PROBLEM TO WORK ON: Pull each line containing "data" out of the listing below.

PROVIDED RECORDS:
◆ ◆ ◆ ◆

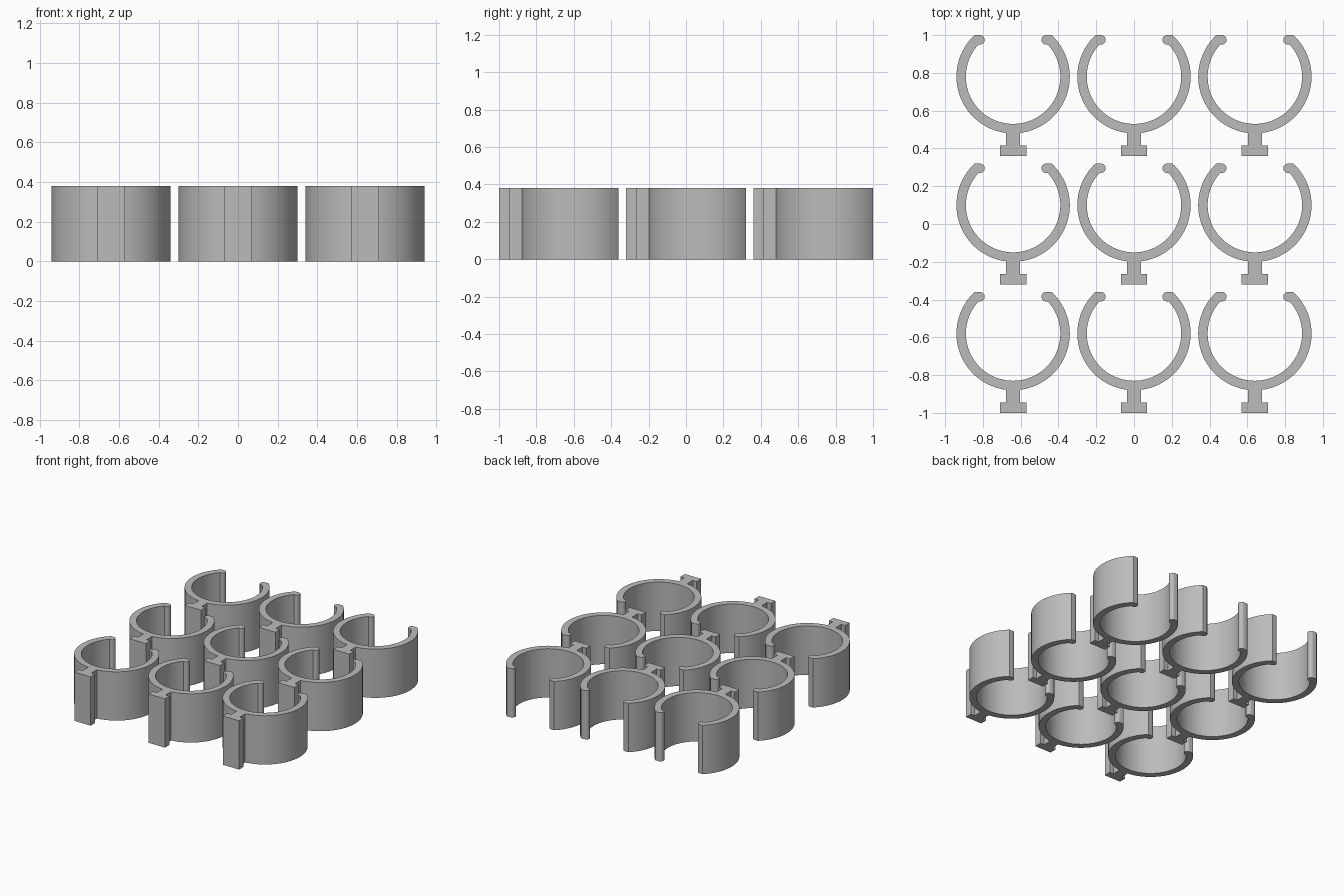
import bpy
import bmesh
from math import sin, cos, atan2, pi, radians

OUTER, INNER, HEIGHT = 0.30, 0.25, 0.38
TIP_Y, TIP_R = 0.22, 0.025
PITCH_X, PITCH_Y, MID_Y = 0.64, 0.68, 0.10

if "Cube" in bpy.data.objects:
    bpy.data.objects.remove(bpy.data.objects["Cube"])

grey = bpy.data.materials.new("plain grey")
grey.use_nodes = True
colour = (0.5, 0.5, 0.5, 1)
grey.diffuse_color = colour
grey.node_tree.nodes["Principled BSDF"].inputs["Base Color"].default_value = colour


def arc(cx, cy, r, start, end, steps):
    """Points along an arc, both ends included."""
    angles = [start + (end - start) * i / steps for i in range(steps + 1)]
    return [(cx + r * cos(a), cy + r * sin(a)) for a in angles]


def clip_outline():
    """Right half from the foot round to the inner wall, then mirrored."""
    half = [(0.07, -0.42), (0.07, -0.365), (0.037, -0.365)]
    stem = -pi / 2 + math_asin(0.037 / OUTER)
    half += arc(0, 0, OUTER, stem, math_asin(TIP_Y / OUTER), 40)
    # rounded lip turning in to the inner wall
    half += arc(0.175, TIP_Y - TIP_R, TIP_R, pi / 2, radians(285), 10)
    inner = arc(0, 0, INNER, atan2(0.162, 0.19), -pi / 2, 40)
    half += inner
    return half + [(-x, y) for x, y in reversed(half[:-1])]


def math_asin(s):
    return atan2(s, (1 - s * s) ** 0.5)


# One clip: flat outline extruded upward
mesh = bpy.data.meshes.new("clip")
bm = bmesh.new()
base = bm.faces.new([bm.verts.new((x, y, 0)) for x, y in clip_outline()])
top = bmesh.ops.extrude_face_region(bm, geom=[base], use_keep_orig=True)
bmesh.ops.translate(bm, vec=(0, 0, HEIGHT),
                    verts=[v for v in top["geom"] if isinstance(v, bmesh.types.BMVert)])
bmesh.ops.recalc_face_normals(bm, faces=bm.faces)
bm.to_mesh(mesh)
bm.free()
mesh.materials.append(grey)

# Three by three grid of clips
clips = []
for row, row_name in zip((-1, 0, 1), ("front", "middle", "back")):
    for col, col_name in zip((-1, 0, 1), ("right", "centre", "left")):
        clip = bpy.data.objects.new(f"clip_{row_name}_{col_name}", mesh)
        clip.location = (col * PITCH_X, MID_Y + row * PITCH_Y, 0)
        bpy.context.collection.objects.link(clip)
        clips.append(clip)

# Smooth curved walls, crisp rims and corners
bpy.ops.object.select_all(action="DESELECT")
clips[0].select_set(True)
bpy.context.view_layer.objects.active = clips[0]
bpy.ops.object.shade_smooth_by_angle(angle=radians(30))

◆ ◆ ◆ ◆

WRITTEN SOLUTION:
if "Cube" in bpy.data.objects:
    bpy.data.objects.remove(bpy.data.objects["Cube"])
grey = bpy.data.materials.new("plain grey")
mesh = bpy.data.meshes.new("clip")
        clip = bpy.data.objects.new(f"clip_{row_name}_{col_name}", mesh)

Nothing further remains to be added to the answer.